|From the Laboratory to the Field: Recent Innovations in Incentive Procedures used in Organizational Behavior Management|
|Saturday, May 27, 2017|
|3:00 PM–3:50 PM |
|Hyatt Regency, Granite|
|Area: OBM/PRA; Domain: Applied Research|
|Chair: Adam S. Warman (The Faison Center)|
|CE Instructor: Byron J. Wine, Ph.D.|
This symposium presents three studies that examine aspects of delivering incentives as a behavior-change intervention. The components of incentive delivery evaluated and discussed in the presentations include: feedback, probability of delivery, magnitude of reward, and the interplay of social influences. Taken together, these presentations will provide practitioners and researchers with the latest information on what variables are likely to influence incentive systems.
|Instruction Level: Intermediate|
|The Effects of Individual and Social Comparison Graphic Feedback on Incented Performance|
|YNGVI F. EINARSSON (Western Michigan University), Alyce M. Dickinson (Western Michigan University), Bradley E. Huitema (Western Michigan University)|
|Abstract: This study examined whether graphic displays of individual performance and graphic displays of the individual performance of each group member would increase performance when individuals were paid monetary incentives. All participants were paid piece-rate pay and there were three conditions: (a) no feedback, (b) graphic display of individual performance, and (c) graphic display of the performance of each group member. Participants were 80 undergraduate students who performed a computerized data entry task. The main dependent variable was the number of correctly completed entries. A monotone ANCOVA was used to detect performance differences, using data from the first session as a covariate to control for keyboard proficiency. As hypothesized, the group that received graphic displays of the performance of each group member performed the highest, followed by the group that received graphic displays of individual performance, and then by the group that did not receive feedback. The results indicate that both types of graphic feedback can enhance incented performance. The findings extend VanStelle (2012), who found that those who received graphic displays of the performance of each group member performed significantly better than those who received graphic displays of only their own performance when they were paid hourly.|
The Effects of Incentive Magnitude on the Efficacy of Probabilistic Schedules of Monetary Incentives
|JASON M. HIRST (Southern Illinois University), Conor M. Smith (The University of Kansas), Scott Michael Curry (University of Kansas), Denys Brand (The University of Kansas), Amy J. Henley (The University of Kansas), Matthew Novak (University of Kansas), Florence D. DiGennaro Reed (University of Kansas)|
In practice, the delivery of consequencesincluding incentivesdoes not always correspond with the ideal conditions for effective reinforcement). The present study was conducted as an extension to previous research focusing on the effects of uncertainty for incentive delivery. Using a simulated work task in an analogue setting, an incentive was arranged for meeting a performance criterion during each trial with varying degrees of probability applied to the criterion.

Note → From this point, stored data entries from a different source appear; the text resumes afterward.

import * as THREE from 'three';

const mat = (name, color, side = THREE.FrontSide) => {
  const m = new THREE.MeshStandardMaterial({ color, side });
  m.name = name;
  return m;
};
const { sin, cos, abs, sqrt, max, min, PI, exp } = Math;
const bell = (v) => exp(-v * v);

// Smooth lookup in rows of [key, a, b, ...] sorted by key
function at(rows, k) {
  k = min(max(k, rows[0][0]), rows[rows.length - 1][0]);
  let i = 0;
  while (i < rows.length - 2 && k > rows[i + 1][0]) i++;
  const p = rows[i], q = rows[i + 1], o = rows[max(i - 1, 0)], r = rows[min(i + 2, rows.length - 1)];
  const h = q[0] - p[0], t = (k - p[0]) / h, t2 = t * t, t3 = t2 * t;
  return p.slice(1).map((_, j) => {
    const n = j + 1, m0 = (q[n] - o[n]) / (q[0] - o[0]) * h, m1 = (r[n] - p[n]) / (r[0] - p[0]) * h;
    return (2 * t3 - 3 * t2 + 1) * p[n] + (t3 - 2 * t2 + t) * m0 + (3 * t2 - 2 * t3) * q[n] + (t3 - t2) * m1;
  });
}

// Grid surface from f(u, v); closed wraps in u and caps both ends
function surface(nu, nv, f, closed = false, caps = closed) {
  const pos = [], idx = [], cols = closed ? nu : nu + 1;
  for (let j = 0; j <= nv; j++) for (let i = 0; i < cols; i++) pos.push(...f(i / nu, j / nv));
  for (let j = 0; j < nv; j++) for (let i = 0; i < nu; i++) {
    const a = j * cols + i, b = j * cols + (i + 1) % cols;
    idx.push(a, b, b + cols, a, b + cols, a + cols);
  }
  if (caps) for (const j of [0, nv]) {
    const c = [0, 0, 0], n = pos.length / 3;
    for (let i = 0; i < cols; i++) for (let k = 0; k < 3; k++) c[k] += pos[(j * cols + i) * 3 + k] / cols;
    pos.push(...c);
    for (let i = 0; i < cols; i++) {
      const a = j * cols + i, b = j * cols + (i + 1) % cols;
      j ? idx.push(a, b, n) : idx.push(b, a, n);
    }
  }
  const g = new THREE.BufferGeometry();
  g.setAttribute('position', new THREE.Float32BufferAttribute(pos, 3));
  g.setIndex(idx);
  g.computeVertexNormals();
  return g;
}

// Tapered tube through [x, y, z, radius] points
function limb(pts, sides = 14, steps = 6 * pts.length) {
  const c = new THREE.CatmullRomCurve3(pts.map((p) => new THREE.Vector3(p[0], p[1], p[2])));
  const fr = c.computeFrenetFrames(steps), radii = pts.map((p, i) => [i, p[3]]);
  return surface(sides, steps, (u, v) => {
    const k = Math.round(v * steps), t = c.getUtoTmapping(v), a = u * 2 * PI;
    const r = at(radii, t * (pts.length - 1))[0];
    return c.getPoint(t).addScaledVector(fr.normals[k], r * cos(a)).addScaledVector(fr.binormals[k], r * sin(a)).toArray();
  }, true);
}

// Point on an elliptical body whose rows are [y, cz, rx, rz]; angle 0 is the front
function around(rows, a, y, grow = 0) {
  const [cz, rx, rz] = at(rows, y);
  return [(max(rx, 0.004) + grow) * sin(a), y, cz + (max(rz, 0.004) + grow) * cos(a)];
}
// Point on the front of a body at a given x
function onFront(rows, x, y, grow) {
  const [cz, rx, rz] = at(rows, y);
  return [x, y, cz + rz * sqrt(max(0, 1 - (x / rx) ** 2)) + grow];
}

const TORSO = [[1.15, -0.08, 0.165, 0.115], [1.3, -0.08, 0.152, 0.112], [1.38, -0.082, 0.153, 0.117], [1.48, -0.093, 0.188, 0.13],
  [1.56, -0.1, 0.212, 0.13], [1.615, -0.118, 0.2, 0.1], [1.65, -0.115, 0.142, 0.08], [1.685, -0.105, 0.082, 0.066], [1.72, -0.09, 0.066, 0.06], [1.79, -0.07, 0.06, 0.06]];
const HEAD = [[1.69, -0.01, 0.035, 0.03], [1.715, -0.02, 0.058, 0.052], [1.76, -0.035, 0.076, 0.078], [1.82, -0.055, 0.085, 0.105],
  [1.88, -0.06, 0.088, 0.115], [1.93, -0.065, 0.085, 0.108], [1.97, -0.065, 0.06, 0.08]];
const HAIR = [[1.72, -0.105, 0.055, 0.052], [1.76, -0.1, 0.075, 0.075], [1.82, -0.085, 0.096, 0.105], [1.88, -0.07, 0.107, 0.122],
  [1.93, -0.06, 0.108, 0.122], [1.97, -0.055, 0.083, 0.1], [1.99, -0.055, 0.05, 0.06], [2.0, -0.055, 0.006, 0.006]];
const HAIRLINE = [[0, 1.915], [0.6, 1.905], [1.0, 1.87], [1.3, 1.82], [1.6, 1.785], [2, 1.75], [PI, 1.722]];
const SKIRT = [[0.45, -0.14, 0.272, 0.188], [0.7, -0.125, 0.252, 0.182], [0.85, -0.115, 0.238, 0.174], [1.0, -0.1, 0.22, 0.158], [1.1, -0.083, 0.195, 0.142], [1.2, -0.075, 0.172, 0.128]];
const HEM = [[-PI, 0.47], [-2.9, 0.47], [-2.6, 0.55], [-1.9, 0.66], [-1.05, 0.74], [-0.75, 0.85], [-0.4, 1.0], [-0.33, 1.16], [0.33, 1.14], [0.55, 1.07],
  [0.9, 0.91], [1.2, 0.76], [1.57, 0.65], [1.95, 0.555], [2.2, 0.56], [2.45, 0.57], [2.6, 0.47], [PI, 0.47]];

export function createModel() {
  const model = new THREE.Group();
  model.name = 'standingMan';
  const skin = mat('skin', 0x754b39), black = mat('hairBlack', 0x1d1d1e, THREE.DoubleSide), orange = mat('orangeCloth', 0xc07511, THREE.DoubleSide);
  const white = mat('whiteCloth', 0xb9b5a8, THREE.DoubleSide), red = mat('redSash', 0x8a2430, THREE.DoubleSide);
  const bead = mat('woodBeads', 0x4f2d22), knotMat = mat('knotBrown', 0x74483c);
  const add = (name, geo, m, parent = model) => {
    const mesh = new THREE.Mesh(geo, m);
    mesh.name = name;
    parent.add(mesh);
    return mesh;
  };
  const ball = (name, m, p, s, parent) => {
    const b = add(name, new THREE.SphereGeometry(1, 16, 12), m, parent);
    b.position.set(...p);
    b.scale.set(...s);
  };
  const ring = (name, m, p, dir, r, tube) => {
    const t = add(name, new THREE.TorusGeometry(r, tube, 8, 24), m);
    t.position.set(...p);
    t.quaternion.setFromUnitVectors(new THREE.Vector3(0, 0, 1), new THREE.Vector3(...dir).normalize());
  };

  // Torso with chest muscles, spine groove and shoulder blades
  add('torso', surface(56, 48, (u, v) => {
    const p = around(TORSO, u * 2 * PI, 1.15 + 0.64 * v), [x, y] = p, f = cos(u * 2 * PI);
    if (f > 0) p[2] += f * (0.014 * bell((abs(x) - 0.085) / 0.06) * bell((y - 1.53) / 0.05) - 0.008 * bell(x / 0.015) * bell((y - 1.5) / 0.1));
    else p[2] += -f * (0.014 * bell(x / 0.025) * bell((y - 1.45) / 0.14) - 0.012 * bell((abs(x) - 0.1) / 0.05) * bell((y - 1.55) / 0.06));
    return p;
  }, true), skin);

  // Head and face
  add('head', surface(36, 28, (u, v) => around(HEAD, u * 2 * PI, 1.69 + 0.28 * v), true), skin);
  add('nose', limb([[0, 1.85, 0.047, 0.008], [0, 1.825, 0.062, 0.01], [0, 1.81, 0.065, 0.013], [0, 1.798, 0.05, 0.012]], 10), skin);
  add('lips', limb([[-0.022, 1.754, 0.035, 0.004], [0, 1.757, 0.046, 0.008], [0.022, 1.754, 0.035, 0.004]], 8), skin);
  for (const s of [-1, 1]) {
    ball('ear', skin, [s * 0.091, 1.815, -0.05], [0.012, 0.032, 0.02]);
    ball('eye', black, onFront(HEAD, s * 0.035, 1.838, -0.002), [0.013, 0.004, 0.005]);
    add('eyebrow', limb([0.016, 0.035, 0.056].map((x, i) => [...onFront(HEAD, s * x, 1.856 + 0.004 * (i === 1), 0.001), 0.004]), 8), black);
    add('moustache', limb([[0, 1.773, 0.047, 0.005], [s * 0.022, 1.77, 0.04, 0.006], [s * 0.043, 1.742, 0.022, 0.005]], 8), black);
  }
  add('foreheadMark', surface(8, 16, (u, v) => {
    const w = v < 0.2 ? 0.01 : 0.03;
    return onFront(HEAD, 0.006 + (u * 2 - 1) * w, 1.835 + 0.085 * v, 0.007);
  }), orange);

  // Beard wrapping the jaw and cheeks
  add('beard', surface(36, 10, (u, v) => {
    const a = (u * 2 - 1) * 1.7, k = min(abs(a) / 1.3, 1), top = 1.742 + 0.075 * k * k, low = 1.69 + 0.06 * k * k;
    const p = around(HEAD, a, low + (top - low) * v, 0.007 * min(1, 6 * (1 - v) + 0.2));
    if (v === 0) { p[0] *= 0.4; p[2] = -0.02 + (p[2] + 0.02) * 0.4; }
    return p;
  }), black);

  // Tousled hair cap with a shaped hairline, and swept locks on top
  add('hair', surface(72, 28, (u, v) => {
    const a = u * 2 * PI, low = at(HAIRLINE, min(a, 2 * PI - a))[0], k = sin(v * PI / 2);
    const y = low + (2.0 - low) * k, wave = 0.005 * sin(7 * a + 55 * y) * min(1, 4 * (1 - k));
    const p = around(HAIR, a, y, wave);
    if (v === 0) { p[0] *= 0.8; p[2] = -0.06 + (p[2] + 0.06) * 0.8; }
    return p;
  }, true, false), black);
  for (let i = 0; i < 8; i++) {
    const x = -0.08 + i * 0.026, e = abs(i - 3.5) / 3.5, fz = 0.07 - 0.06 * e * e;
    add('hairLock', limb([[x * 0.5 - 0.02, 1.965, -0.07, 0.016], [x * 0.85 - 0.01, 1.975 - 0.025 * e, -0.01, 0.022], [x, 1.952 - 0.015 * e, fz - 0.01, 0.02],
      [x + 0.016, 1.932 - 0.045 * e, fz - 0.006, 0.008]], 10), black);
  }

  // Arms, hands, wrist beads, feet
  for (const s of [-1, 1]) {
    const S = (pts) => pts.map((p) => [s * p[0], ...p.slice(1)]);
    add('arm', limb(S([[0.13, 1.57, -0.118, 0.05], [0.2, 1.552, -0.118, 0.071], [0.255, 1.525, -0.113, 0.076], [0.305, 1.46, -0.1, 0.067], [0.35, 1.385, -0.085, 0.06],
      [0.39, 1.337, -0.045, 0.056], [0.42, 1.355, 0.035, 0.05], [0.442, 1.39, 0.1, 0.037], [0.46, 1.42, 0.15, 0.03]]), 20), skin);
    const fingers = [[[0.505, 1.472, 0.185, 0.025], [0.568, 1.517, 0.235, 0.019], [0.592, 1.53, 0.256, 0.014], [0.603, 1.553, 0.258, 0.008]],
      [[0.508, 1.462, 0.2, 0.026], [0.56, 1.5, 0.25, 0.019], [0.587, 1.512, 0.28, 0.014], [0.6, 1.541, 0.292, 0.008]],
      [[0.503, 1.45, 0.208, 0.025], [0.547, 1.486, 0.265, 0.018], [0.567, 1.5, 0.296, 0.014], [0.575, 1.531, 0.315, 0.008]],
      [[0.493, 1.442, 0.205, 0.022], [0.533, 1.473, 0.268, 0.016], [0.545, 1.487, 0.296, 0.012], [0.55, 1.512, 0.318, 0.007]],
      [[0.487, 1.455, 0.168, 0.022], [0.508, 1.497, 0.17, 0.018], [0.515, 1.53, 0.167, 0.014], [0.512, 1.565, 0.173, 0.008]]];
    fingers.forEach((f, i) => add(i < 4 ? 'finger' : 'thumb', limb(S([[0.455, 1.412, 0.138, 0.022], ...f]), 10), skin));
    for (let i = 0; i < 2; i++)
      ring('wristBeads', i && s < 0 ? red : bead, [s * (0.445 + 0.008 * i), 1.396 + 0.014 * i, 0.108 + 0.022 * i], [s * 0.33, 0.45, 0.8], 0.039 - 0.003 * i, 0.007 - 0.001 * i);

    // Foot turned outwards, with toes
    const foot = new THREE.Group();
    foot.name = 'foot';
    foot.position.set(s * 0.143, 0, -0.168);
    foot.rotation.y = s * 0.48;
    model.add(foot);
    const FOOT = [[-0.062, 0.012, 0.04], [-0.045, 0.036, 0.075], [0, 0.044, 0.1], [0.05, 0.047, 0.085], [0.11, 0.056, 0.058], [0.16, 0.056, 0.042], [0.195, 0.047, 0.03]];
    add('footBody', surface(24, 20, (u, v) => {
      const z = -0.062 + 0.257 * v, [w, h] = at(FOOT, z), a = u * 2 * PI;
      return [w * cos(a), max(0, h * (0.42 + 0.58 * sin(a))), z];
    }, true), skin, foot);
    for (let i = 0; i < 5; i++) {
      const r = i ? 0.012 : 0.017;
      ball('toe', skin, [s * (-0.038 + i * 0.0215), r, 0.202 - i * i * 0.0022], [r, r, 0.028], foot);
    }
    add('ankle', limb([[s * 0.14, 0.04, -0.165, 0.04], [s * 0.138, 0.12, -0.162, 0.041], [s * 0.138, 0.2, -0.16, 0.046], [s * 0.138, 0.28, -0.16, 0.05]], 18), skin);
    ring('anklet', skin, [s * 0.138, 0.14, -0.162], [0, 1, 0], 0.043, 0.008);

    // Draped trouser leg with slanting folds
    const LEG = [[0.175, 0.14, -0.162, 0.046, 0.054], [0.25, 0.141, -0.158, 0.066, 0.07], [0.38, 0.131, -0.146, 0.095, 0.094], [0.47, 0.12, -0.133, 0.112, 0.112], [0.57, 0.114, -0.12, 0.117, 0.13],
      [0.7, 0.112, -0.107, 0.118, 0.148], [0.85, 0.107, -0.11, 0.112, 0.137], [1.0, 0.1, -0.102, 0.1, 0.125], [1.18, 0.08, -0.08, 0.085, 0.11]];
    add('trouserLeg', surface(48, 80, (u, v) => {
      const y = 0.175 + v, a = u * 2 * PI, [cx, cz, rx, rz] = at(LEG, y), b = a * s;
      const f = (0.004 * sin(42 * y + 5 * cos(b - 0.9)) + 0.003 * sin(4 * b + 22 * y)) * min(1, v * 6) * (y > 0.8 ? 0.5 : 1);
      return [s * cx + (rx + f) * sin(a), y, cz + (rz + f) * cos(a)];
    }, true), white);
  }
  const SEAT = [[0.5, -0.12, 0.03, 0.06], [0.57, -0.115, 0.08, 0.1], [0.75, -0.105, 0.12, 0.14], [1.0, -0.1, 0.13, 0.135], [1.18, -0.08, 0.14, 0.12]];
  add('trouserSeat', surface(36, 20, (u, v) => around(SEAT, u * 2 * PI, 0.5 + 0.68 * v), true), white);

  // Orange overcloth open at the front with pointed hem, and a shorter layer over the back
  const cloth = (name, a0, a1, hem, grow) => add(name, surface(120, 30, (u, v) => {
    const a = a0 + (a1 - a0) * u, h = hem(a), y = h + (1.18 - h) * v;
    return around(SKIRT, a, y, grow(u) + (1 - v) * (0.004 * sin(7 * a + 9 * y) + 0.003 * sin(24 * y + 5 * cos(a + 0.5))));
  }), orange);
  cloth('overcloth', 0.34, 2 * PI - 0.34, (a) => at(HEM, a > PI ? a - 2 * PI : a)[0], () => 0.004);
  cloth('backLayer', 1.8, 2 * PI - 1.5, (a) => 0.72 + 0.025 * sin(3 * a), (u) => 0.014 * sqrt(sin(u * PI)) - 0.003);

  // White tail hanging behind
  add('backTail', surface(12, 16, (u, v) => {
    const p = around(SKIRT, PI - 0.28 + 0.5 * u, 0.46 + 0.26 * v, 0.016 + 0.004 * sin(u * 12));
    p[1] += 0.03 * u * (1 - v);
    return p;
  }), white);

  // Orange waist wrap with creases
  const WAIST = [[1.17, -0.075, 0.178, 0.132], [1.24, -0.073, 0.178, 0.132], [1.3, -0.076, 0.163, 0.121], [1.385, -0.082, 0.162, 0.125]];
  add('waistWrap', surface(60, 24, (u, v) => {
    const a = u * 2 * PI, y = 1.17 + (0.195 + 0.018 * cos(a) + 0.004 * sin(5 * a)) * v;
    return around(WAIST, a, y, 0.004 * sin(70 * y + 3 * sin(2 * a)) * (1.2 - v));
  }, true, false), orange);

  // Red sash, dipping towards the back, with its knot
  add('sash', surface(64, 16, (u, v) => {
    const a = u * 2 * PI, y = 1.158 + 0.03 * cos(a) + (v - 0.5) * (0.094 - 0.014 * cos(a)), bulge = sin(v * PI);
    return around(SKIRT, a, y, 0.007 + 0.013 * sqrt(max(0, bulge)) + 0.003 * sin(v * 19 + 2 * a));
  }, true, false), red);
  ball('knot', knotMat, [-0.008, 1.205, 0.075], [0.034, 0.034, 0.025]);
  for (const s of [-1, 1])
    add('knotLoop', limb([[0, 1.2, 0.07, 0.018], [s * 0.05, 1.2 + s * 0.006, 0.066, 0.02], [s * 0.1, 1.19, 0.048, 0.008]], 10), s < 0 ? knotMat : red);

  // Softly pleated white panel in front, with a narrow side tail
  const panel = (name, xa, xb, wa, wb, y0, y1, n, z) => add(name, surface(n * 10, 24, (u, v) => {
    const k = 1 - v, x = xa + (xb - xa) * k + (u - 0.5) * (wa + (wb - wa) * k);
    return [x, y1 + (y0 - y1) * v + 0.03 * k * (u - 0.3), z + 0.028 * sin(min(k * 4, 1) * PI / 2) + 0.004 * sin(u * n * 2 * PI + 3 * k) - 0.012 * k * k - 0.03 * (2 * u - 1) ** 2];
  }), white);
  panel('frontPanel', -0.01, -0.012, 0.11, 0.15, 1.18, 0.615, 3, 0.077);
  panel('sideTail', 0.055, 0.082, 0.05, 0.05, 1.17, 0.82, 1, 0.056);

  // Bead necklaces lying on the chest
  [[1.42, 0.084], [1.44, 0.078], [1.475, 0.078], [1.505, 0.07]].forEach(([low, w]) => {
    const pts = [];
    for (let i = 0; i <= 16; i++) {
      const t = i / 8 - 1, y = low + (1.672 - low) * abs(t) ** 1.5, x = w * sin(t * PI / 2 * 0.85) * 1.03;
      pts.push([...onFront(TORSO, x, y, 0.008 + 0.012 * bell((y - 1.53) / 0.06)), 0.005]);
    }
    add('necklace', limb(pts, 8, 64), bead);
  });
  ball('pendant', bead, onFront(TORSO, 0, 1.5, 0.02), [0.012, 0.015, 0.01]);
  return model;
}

Specifically, participants were told at the beginning of each trial that the probability of the incentive criterion being applied to their performance was either 5%, 10%, 25%, or 90%. If the criterion was not applied, no incentive was delivered regardless of performance during that trial. In a reversal design, two magnitudes of incentives ($0.75 and $1.50) were compared. During the small incentive condition, the probabilistic schedules of incentives failed to sustain responding on the work task for under at least the lower probabilities. For those three participants, increasing the magnitude of the incentive shifted responding with lower probabilities of earning an incentive were more effective maintaining responding than under the small incentive. This effect of magnitude may have implications for the implementation of incentive systems under less than ideal conditions.
The Effects of Public Versus Private Drawings in a Lottery Reinforcement System
|ADAM S. WARMAN (The Faison Center), Byron J. Wine (Florida Institute of Technology), Eli T. Newcomb (The Faison Center), Ting Chen (The Faison Center)|
Lotteries have proven to be an effective procedure in changing employee behavior. However, lotteries contain multiple components (e.g., drawing locations, odds of winning, delivery of tickets after performance). The degree to which the components influence the effectiveness of the intervention is largely unknown. Recent research has examined probabilities that a lottery will payout to entrants, but no research has yet to evaluate aspects of the lottery drawing. This investigation extends previous research by examining the social aspects of lotteries by comparing private versus public drawings of lottery winners. Participants were direct care employees in three separate classrooms in a school for children diagnosed with autism. The dependent variable was the number of FAST assessments completed by the employees. A multiple baseline with a multielement component was used to evaluate no lottery, lottery with a winner drawn and informed in private, and a lottery where the winner was drawn and announced in the classroom.